The USD/CHF started in an uptrend Thursday morning and was already at resistance 1 (0.92446) by 1:30 AM EST. Price wicked at resistance 1 and came back up to challenge it again at 1:55. Being a low-volatility time period, I figured that with the resistance already experienced at 0.92446, entering a put option at the level would give me a pretty decent chance of ending up with a winner. Granted, this wasn’t my favorite set-up, and if I had to estimate, I’d say it only had about a 60% chance or so of winning. The trend was up and I only had about a five-pip range to trade back into, both factors going against me. But then again, I did have a previous bounce at a daily pivot point working in my favor, so I decided to take it and hope the low volatility would hold for the next fifteen minutes to produce a winner.
This trade ended up being up and down throughout. Buyers were trying to sustain the uptrend, while sell orders around resistance 1 tried to keep it under. Ultimately for purposes of my expiry, I ended up winning the trade by a couple pips and resistance 1 would continue to hold for nearly fifteen minutes thereafter.
The market permanently broke out of the resistance 1 area on the 2:30 candle. This was expected, as the market was beginning to target an area where two main price levels were located – resistance 2 and a 61.8% Fibonacci retracement that I have drawn in way out on the weekly chart.
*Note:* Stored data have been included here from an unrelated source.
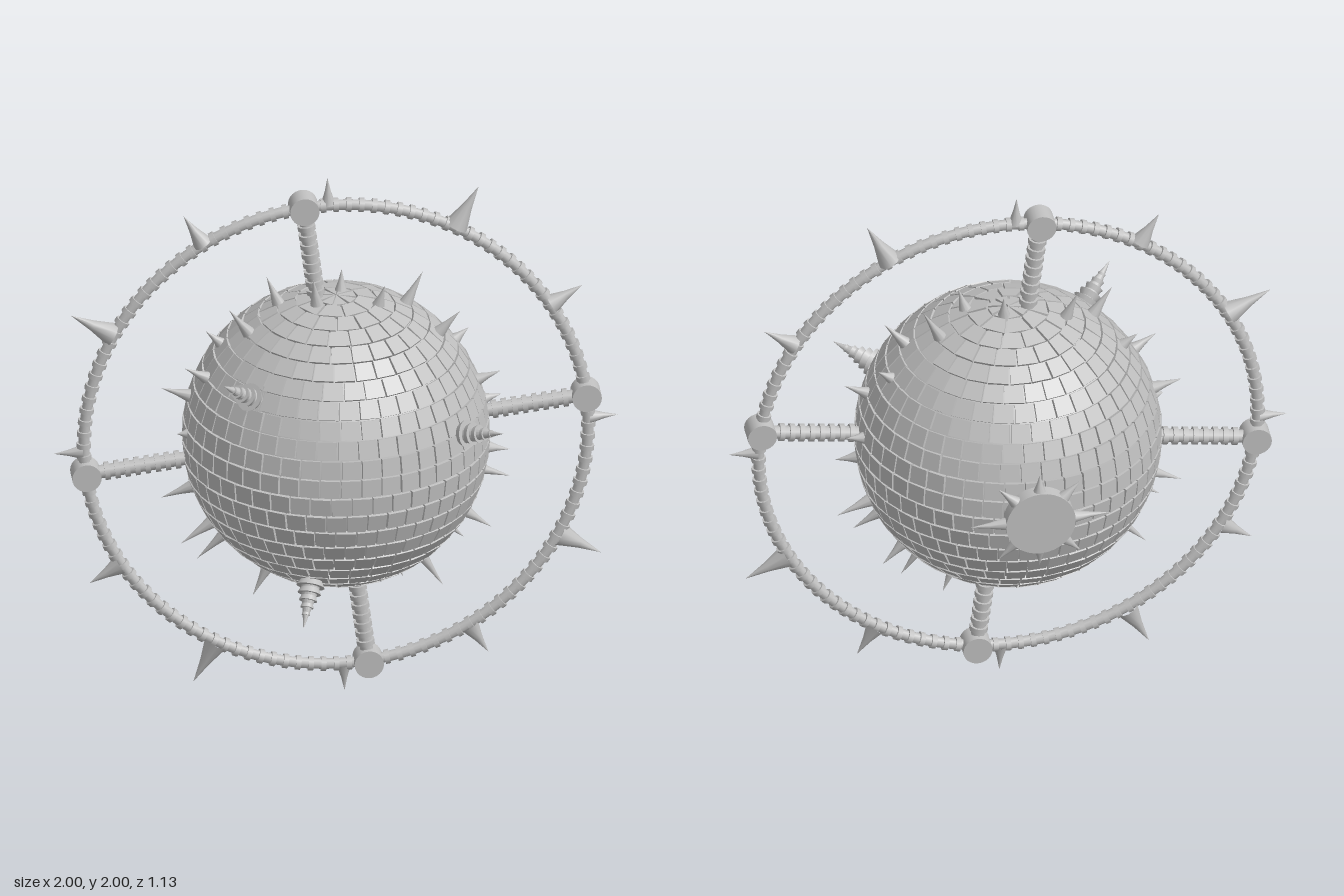
import * as THREE from 'three';
import { mergeGeometries } from 'three/addons/utils/BufferGeometryUtils.js';

const UP = new THREE.Vector3(0, 1, 0);
const R = 0.54; // ball radius
const RING = 0.893; // outer ring radius
const V = (x, y, z) => new THREE.Vector3(x, y, z);
const polar = (deg, r = 1, z = 0) => {
  const a = THREE.MathUtils.degToRad(deg);
  return V(Math.cos(a) * r, Math.sin(a) * r, z);
};

// Turns a y-axis geometry to point along dir, then moves it to pos
function aim(geo, pos, dir) {
  const q = new THREE.Quaternion().setFromUnitVectors(UP, dir.clone().normalize());
  return geo.applyQuaternion(q).translate(pos.x, pos.y, pos.z);
}

// Thorn with a slightly hollow flank, base at 'from' and point at 'to'
function spike(from, to, radius) {
  const len = from.distanceTo(to);
  const profile = [[radius, 0], [radius * 0.44, len * 0.48], [0, len]];
  const thorn = new THREE.LatheGeometry(profile.map(([x, y]) => new THREE.Vector2(x, y)), 10);
  return aim(thorn, from, to.clone().sub(from));
}

function seeded(seed) {
  return () => {
    seed = (seed * 16807) % 2147483647;
    return seed / 2147483647 - 0.5;
  };
}

// Small flat tiles in latitude rows, tapered towards the poles and tipped a little
function tileGeometry() {
  const rnd = seeded(77);
  const rows = 24;
  const step = Math.PI / rows;
  const tiles = [];
  for (let i = 0; i < rows; i++) {
    const theta = (i + 0.5) * step;
    const girth = 2 * Math.PI * R * Math.sin(theta);
    const n = Math.max(8, Math.round(girth / 0.073));
    const shift = rnd() * 6;
    for (let j = 0; j < n; j++) {
      const tile = new THREE.BoxGeometry(girth / n - 0.006, R * step - 0.006, 0.02);
      const p = tile.attributes.position;
      for (let k = 0; k < p.count; k++) {
        const edge = theta - Math.sign(p.getY(k)) * step / 2;
        p.setX(k, p.getX(k) * Math.sin(edge) / Math.sin(theta));
      }
      tile.rotateX(rnd() * 0.06 + 0.03).rotateY(rnd() * 0.06).rotateZ(rnd() * 0.04);
      tile.translate(0, 0, R - 0.009);
      tile.rotateX(theta - Math.PI / 2).rotateY(shift + (j / n) * 2 * Math.PI);
      tiles.push(tile);
    }
  }
  return mergeGeometries(tiles);
}

// Horn made of stacked collars that shrink towards a sharp tip
function hornGeometry(tip) {
  const dir = tip.clone().normalize();
  const start = R - 0.03;
  const len = tip.length() - start;
  const steps = 6;
  const parts = [new THREE.ConeGeometry(0.045, len, 14).translate(0, len / 2, 0)];
  for (let i = 0; i < steps; i++) {
    const r = 0.06 * (1 - i / (steps + 0.6));
    const h = len * 0.125;
    parts.push(new THREE.CylinderGeometry(r, r * 0.72, h, 14).translate(0, h * (i + 0.5), 0));
  }
  return aim(mergeGeometries(parts), dir.clone().multiplyScalar(start), dir);
}

export function createModel() {
  const metal = new THREE.MeshStandardMaterial({ color: 0xc0c0c0 });
  metal.name = 'light grey metal';
  const model = new THREE.Group();
  model.name = 'spikedBall';
  const add = (parent, name, geos) => {
    const mesh = new THREE.Mesh(Array.isArray(geos) ? mergeGeometries(geos) : geos, metal);
    mesh.name = name;
    parent.add(mesh);
  };

  // Ball
  const ball = new THREE.Group();
  ball.name = 'ball';
  ball.position.set(0, 1.002, 0.017);
  model.add(ball);
  add(ball, 'ballCore', new THREE.SphereGeometry(R - 0.01, 48, 32));
  add(ball, 'ballTiles', tileGeometry());

  // Small spikes in a staggered belt around the ball: angle, reach
  const belt = [
    [87.5, 0.616], [74.4, 0.618], [61.8, 0.668], [48, 0.648], [37, 0.6], [22.6, 0.626],
    [9, 0.6], [-6.4, 0.614], [-20, 0.667], [-34, 0.659], [-44.7, 0.65], [-57.5, 0.697],
    [-67.7, 0.648], [98, 0.641], [111.8, 0.646], [126, 0.66], [138.7, 0.606], [150, 0.629],
    [163, 0.642], [174, 0.575], [201.3, 0.66], [213.4, 0.67], [224.9, 0.687], [242.6, 0.66],
  ];
  add(ball, 'beltSpikes', belt.map(([a, reach], i) => {
    const z = i % 2 ? 0.06 : -0.055;
    return spike(polar(a, R - 0.015, z * 0.8), polar(a, reach, z), 0.027);
  }));

  // Large stepped horns on the front half
  const horns = [V(-0.45, 0.405, 0.41), V(0.54, 0.175, 0.44), V(-0.17, -0.55, 0.43)];
  add(ball, 'horns', horns.map(hornGeometry));

  // Back disc with spikes around its rim
  const disc = new THREE.Group();
  disc.name = 'backDisc';
  disc.position.set(0, 0, -0.557);
  ball.add(disc);
  add(disc, 'discPlate', new THREE.CylinderGeometry(0.125, 0.125, 0.05, 32).rotateX(Math.PI / 2));
  const rim = [];
  for (let i = 0; i < 8; i++) {
    const reach = i % 2 ? 0.21 : i % 4 ? 0.19 : 0.25;
    rim.push(spike(polar(i * 45, 0.115), polar(i * 45, reach), 0.025));
  }
  add(disc, 'discSpikes', rim);

  // Outer ring, turned very slightly
  const ring = new THREE.Group();
  ring.name = 'outerRing';
  ring.position.set(0, 1, 0.017);
  ring.rotation.set(-0.006, -0.025, 0);
  model.add(ring);
  add(ring, 'ringTube', new THREE.TorusGeometry(RING, 0.019, 10, 120));
  const ribs = [];
  for (let i = 0; i < 124; i++) {
    const a = (i / 124) * 360;
    ribs.push(aim(new THREE.CylinderGeometry(0.026, 0.026, 0.018, 10), polar(a, RING), polar(a + 90)));
  }
  add(ring, 'ringRibs', ribs);

  // Ring spikes: three sizes repeated in each quarter
  const sizes = [[1.0, 0.026], [1.027, 0.036], [1.067, 0.043]];
  const points = [];
  for (let i = 0; i < 12; i++) {
    const [reach, radius] = sizes[i % 3];
    points.push(spike(polar(i * 30 + 1.7, RING + 0.005), polar(i * 30 + 1.7, reach), radius));
  }
  add(ring, 'ringSpikes', points);

  // Four ribbed struts, each ending in a round hub on the ring
  const rods = [];
  const hubs = [];
  for (let k = 0; k < 4; k++) {
    const a = 7.3 + k * 90;
    const dir = polar(a);
    rods.push(aim(new THREE.CylinderGeometry(0.024, 0.024, 0.38, 10), polar(a, 0.69), dir));
    for (let r = 0.53; r < 0.85; r += 0.036) {
      rods.push(aim(new THREE.CylinderGeometry(0.033, 0.033, 0.018, 10), polar(a, r), dir));
    }
    const p = polar(a, RING);
    hubs.push(new THREE.CylinderGeometry(0.052, 0.052, 0.08, 24).rotateX(Math.PI / 2).translate(p.x, p.y, 0));
  }
  add(ring, 'struts', rods);
  add(ring, 'hubs', hubs);
  return model;
}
The Fib runs from 0.70675-1.06263, encompassing a range of nearly 3,600 pips worth of price data in a move sustained back in 2010-2011.
If anything, a breakout trade taken after the 8:30 candle might not have been a bad decision given how predictable a test of the 61.8% Fibonacci level was. Breakout trades are personally something that I’m looking more into myself by looking over past charts and trying to get a feel for when they might be appropriate. This scenario seemed to be ideal for such a trade. For now, I’m sticking with the support and resistance trades, but if I can find the appropriate market situation I’m definitely looking into breakout trades just to become a more dynamic trader overall.
Price immediately went through and closed above both the 61.8% Fibonacci line and the resistance 2 level on the 2:45 candle. Even so, price began to drift around the level for the better part of the next hour even though nothing cleanly set up at the level.
The market went about 15-20 pips above the general resistance 2/61.8% Fibonacci area before coming back down. I ended up getting a rejection of resistance 2 (0.92687) on the 4:25 candle and price never ventured more than a few pips from the level for the next ten minutes. On the 4:40 candle, I entered a call option on the re-touch of 0.92687. After my entry, the market fell back down to the 61.8% Fib, but it held as a support level and by expiration ten minutes later, it climbed back above resistance 2 and finished about six pips ITM.
After this point, I would have considered the Fibonacci level for call options, as that was the most recent main price support that had been established. However, price never got back down there so I began targeting 0.92809 for possible put options as this was the resistance level created by the current high for the day (commonly abbreviated HOD).
Nevertheless, as soon as price did get up to 0.92809, it immediately broke through and the uptrend began establishing new daily highs. I felt like this would be a good point to walk away, since I had gone 2/2 ITM for the day and my next trading level might not be until resistance 3 (0.93030) if the uptrend would sustain itself. It eventually did get up to resistance 3, but not until after jobless claims were released amid U.S.-positive data at 8:30AM EST. And overall, it was a strong day for the USD. Nearly 100 pips of a single direction’s movement on the USD/CHF is pretty rare in general.